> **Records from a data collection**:
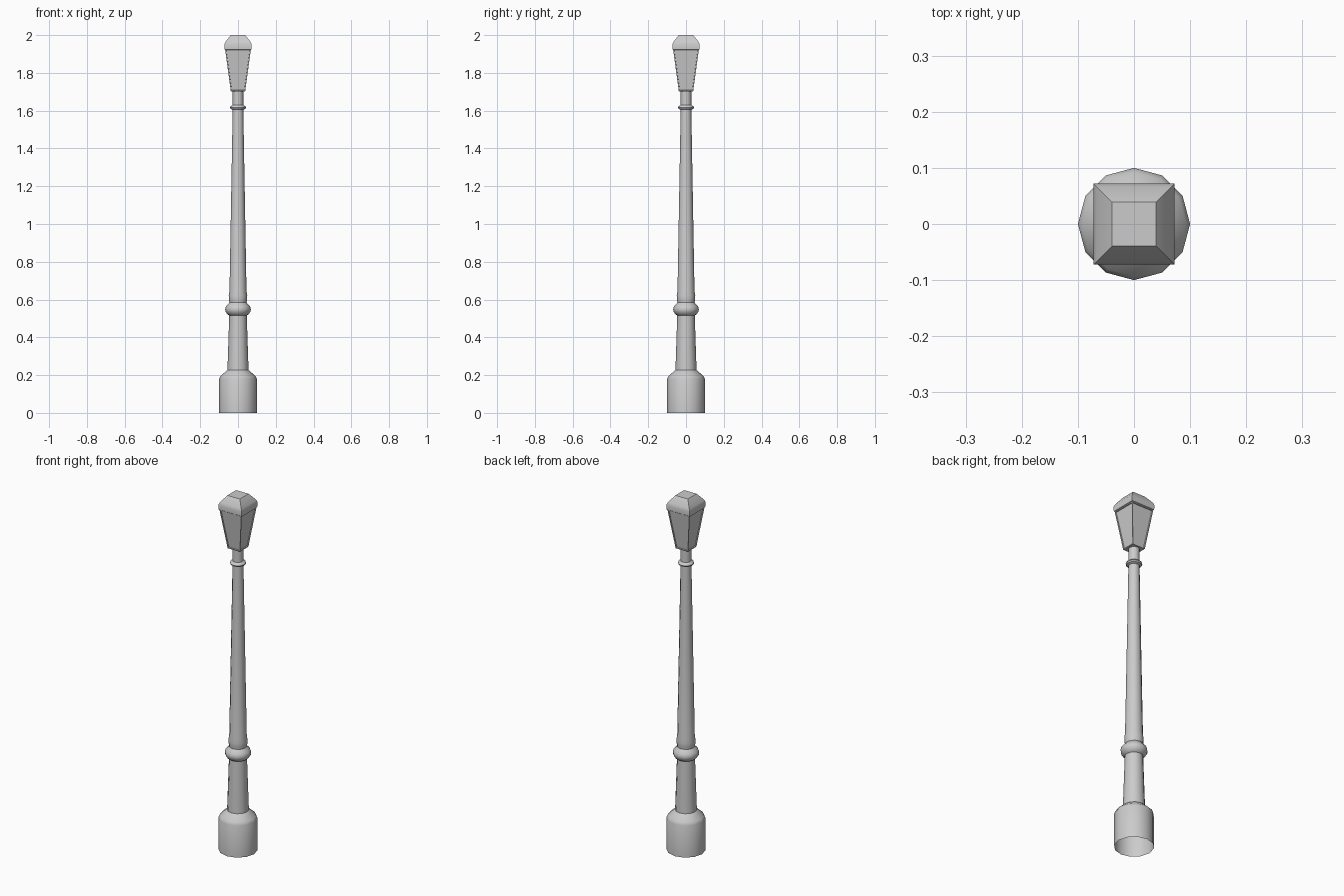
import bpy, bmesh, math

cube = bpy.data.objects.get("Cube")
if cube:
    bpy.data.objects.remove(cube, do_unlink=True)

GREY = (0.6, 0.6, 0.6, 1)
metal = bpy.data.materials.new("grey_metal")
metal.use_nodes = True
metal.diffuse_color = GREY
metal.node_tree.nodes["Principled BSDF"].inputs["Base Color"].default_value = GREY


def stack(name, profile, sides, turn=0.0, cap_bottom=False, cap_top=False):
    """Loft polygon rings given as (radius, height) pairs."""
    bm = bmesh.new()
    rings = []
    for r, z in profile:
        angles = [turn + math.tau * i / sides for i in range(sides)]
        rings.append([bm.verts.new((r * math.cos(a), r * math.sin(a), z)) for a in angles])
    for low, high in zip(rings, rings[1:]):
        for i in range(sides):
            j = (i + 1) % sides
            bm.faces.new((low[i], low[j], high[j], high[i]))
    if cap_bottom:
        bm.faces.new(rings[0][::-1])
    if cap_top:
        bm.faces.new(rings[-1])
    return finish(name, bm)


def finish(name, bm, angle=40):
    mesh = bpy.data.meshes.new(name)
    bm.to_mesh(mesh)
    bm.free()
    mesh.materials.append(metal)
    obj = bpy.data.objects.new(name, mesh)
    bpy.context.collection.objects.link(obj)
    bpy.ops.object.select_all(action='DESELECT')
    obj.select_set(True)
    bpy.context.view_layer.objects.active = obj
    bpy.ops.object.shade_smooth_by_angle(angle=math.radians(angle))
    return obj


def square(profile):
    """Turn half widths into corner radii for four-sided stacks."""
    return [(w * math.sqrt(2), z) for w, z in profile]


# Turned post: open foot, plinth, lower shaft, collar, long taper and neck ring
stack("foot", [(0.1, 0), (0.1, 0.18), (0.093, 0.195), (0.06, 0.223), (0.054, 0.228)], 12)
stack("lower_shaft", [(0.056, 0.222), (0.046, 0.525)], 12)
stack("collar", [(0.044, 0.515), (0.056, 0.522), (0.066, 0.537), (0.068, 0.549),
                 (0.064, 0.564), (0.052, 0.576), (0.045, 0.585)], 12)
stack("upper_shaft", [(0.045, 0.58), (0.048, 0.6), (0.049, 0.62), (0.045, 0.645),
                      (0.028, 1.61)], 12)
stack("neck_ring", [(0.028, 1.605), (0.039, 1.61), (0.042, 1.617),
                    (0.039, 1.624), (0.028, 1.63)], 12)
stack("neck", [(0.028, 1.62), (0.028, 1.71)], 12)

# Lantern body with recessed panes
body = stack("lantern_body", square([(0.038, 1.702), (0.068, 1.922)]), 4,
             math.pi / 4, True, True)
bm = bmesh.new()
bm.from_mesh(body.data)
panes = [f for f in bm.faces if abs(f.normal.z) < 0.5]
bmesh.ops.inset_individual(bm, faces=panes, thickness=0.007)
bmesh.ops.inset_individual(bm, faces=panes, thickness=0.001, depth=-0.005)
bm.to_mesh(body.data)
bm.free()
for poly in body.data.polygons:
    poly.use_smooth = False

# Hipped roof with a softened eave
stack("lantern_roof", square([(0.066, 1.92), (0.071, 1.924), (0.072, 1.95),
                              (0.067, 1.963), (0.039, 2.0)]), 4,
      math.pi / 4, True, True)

> **Assigned task**: Copy out, exactly and alone, the lines of the entries above between the ones holding "bm.to_mesh(mesh)" and "(0.039, 1.624), (0.028, 1.63)], 12)", inclusive.

> **Result for this exercise**:
    bm.to_mesh(mesh)
    bm.free()
    mesh.materials.append(metal)
    obj = bpy.data.objects.new(name, mesh)
    bpy.context.collection.objects.link(obj)
    bpy.ops.object.select_all(action='DESELECT')
    obj.select_set(True)
    bpy.context.view_layer.objects.active = obj
    bpy.ops.object.shade_smooth_by_angle(angle=math.radians(angle))
    return obj


def square(profile):
    """Turn half widths into corner radii for four-sided stacks."""
    return [(w * math.sqrt(2), z) for w, z in profile]


# Turned post: open foot, plinth, lower shaft, collar, long taper and neck ring
stack("foot", [(0.1, 0), (0.1, 0.18), (0.093, 0.195), (0.06, 0.223), (0.054, 0.228)], 12)
stack("lower_shaft", [(0.056, 0.222), (0.046, 0.525)], 12)
stack("collar", [(0.044, 0.515), (0.056, 0.522), (0.066, 0.537), (0.068, 0.549),
                 (0.064, 0.564), (0.052, 0.576), (0.045, 0.585)], 12)
stack("upper_shaft", [(0.045, 0.58), (0.048, 0.6), (0.049, 0.62), (0.045, 0.645),
                      (0.028, 1.61)], 12)
stack("neck_ring", [(0.028, 1.605), (0.039, 1.61), (0.042, 1.617),
                    (0.039, 1.624), (0.028, 1.63)], 12)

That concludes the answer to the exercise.